“The only thing is, we’ve got to move people on. I do think as well that it’s up to the players to show the manager that they can rise above it. I wouldn’t be surprised this year that, we have some players who probably not caught the manager’s eye, but playing with those three I think they are good fits for where they play, so they’re not putting square pegs in round holes.
“The team will be more balanced, so the ones that you do put in will look even better. You might found out this year that there might be a few people who surprise a few by actually staying in and having a really good season. It’s a positive thing for us. I do get a bit fed up of people going ‘this is wrong, that’s wrong’.”
Southall is evidently impressed by manager Carlo Ancelotti, who surprisingly replaced Marco Silva last year, though. The Italian brings with him an incredible pedigree, having won three Champions League trophies and league titles all over Europe, including the Premier League with Chelsea. That, along with the top class players that have been brought in recently, are having a big effect on the squad.
“It’s about pushing them on. Because if (Ancelotti) is bringing really exciting players into the club, you want to match him. They want to get better because they’ll be training with him everyday. Everybody in that club, if you bring the right people in, should want to improve.
“When we brought Peter Reid in, training went up a little notch. We brought Andy Gray in, training went up another notch. It does make a difference when you bring the right type of player in. And I think in the past, we bought for the circumstances in which the club were in. I think he’s come in with a job to build. Look across the park; they’ve built. It’s been quite slow, but successful.”
The big question is whether Everton can continue to sign the right players to match the appetite for success among the club’s fanbase. In recent years they have spent massively but not wisely, but Southall has faith in the manager to steer them in the right direction.
“We’re on a level playing field with lots of other clubs. Yes, we might not have as much money, but that’s not the end of the world. It’s about your recruitment and who you can get. I think Ancelotti’s got a good eye for a player. The hardest thing in football now for a manager is to move players on, not sign them.
“The other thing is, it’s been quite nice that he’s looked, took his time, not been afraid to put some of the kids in, knows what he wants now, and then he’s going to go about his business. I’ve liked what he’s done and I’ve liked the way he’s handled himself, the way he’s trying to get them to play, the simplicity in what he does, what he says. I’d like the club to be a little bit bolder in its ambition outwardly to the fans and say we want to win this and that.”
But is it actually realistic to think that Everton, whose last league title came during Southall’s peak, could challenge for the Premier League in the coming years?

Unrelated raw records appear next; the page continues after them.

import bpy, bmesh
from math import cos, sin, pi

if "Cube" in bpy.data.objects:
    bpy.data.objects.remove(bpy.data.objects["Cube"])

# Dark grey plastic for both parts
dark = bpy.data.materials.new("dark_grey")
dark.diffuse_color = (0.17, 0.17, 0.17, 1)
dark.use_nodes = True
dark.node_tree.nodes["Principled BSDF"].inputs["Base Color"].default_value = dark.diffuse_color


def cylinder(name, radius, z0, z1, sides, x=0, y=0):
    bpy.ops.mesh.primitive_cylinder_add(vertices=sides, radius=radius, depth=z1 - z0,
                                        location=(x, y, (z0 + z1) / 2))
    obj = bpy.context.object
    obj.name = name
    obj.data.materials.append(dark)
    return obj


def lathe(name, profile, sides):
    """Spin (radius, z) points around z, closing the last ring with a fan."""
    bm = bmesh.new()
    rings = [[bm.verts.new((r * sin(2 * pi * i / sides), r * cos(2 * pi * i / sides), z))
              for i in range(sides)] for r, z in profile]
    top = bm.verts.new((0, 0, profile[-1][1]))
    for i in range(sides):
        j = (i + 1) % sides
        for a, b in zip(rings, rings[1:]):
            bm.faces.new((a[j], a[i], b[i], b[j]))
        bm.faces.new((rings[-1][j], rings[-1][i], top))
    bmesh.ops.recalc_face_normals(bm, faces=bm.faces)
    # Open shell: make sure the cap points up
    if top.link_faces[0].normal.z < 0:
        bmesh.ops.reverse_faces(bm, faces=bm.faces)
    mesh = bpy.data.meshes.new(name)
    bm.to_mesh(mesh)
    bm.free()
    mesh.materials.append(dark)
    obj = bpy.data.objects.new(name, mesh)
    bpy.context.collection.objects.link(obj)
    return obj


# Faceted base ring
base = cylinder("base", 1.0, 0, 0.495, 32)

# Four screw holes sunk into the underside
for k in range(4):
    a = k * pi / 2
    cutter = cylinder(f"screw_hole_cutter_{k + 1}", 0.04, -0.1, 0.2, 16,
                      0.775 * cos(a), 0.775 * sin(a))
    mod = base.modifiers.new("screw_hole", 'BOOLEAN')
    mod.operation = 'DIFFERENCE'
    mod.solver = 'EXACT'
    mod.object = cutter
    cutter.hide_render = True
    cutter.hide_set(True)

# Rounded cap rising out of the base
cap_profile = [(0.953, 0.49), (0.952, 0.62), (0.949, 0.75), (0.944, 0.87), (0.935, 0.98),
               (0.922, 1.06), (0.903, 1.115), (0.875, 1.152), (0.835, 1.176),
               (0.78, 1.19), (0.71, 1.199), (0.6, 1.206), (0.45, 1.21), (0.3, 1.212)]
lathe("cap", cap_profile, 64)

“When they get to the new ground within five years, why not? The owners have got money and once the ground gets built, they’ll have a bit more money. They’ve got a world class manager now, if they keep faith with him then… imagine if another two players of the same calibre come in at Christmas. That’s some decent team. It ain’t bad as it is.
“We score goals, we just let a few in. But the midfield will tighten the defence up and give us a few more goals, so both ends will be better. I’ve got high hopes for them.
“Everybody else is going to be doing the same (strengthening their squads), but the good thing about football at the moment is that there isn’t an abundance of good players, is there? That you can all go and buy, so once you’ve got a good player you’ve got to hang onto them.
“Overall I think it’s going to be an exciting time, really.”
If nothing else, that much is true.
Neville Southall’s new book is called Mind Games: The Ups and Downs of Life and Football and is available in all bookshops now. You can listen to more of this interview here.